- **Assignment**:
Output every entry exactly as given.

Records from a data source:

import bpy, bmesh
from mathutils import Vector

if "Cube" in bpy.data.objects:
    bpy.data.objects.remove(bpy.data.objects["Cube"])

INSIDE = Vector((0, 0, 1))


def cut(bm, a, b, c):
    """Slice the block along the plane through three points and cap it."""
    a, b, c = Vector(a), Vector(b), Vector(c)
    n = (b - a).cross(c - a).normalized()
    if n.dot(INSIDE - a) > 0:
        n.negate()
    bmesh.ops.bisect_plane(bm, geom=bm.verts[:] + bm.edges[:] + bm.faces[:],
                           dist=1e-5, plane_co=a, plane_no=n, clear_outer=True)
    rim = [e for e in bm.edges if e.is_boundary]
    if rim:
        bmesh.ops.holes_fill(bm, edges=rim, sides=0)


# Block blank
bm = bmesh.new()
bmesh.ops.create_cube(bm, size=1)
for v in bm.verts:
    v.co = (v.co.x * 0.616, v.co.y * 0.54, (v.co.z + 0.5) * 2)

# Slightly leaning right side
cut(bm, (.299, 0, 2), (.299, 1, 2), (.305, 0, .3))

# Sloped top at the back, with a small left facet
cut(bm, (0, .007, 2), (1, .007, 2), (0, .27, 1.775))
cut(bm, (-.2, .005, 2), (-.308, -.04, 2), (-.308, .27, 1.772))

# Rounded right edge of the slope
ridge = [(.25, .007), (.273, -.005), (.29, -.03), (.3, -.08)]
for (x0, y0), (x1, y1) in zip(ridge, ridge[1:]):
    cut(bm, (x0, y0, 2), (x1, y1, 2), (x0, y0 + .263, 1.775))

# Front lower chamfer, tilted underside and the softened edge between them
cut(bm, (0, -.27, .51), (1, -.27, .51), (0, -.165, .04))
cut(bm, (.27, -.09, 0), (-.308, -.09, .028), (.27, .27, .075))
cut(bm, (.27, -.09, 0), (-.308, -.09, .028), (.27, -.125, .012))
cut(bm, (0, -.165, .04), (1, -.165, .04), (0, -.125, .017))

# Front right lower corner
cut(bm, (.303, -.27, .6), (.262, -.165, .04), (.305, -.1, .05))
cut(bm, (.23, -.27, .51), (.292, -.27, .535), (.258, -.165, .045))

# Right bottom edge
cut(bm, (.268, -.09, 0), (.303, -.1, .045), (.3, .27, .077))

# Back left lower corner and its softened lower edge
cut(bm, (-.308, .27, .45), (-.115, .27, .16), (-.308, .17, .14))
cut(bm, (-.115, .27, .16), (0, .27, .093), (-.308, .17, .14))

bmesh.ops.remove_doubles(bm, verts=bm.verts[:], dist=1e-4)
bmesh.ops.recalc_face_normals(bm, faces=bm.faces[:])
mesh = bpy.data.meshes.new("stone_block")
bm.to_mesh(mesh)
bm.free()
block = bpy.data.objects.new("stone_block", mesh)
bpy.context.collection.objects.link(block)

- **Expected answer**:
import bpy, bmesh
from mathutils import Vector

if "Cube" in bpy.data.objects:
    bpy.data.objects.remove(bpy.data.objects["Cube"])

INSIDE = Vector((0, 0, 1))


def cut(bm, a, b, c):
    """Slice the block along the plane through three points and cap it."""
    a, b, c = Vector(a), Vector(b), Vector(c)
    n = (b - a).cross(c - a).normalized()
    if n.dot(INSIDE - a) > 0:
        n.negate()
    bmesh.ops.bisect_plane(bm, geom=bm.verts[:] + bm.edges[:] + bm.faces[:],
                           dist=1e-5, plane_co=a, plane_no=n, clear_outer=True)
    rim = [e for e in bm.edges if e.is_boundary]
    if rim:
        bmesh.ops.holes_fill(bm, edges=rim, sides=0)


# Block blank
bm = bmesh.new()
bmesh.ops.create_cube(bm, size=1)
for v in bm.verts:
    v.co = (v.co.x * 0.616, v.co.y * 0.54, (v.co.z + 0.5) * 2)

# Slightly leaning right side
cut(bm, (.299, 0, 2), (.299, 1, 2), (.305, 0, .3))

# Sloped top at the back, with a small left facet
cut(bm, (0, .007, 2), (1, .007, 2), (0, .27, 1.775))
cut(bm, (-.2, .005, 2), (-.308, -.04, 2), (-.308, .27, 1.772))

# Rounded right edge of the slope
ridge = [(.25, .007), (.273, -.005), (.29, -.03), (.3, -.08)]
for (x0, y0), (x1, y1) in zip(ridge, ridge[1:]):
    cut(bm, (x0, y0, 2), (x1, y1, 2), (x0, y0 + .263, 1.775))

# Front lower chamfer, tilted underside and the softened edge between them
cut(bm, (0, -.27, .51), (1, -.27, .51), (0, -.165, .04))
cut(bm, (.27, -.09, 0), (-.308, -.09, .028), (.27, .27, .075))
cut(bm, (.27, -.09, 0), (-.308, -.09, .028), (.27, -.125, .012))
cut(bm, (0, -.165, .04), (1, -.165, .04), (0, -.125, .017))

# Front right lower corner
cut(bm, (.303, -.27, .6), (.262, -.165, .04), (.305, -.1, .05))
cut(bm, (.23, -.27, .51), (.292, -.27, .535), (.258, -.165, .045))

# Right bottom edge
cut(bm, (.268, -.09, 0), (.303, -.1, .045), (.3, .27, .077))

# Back left lower corner and its softened lower edge
cut(bm, (-.308, .27, .45), (-.115, .27, .16), (-.308, .17, .14))
cut(bm, (-.115, .27, .16), (0, .27, .093), (-.308, .17, .14))

bmesh.ops.remove_doubles(bm, verts=bm.verts[:], dist=1e-4)
bmesh.ops.recalc_face_normals(bm, faces=bm.faces[:])
mesh = bpy.data.meshes.new("stone_block")
bm.to_mesh(mesh)
bm.free()
block = bpy.data.objects.new("stone_block", mesh)
bpy.context.collection.objects.link(block)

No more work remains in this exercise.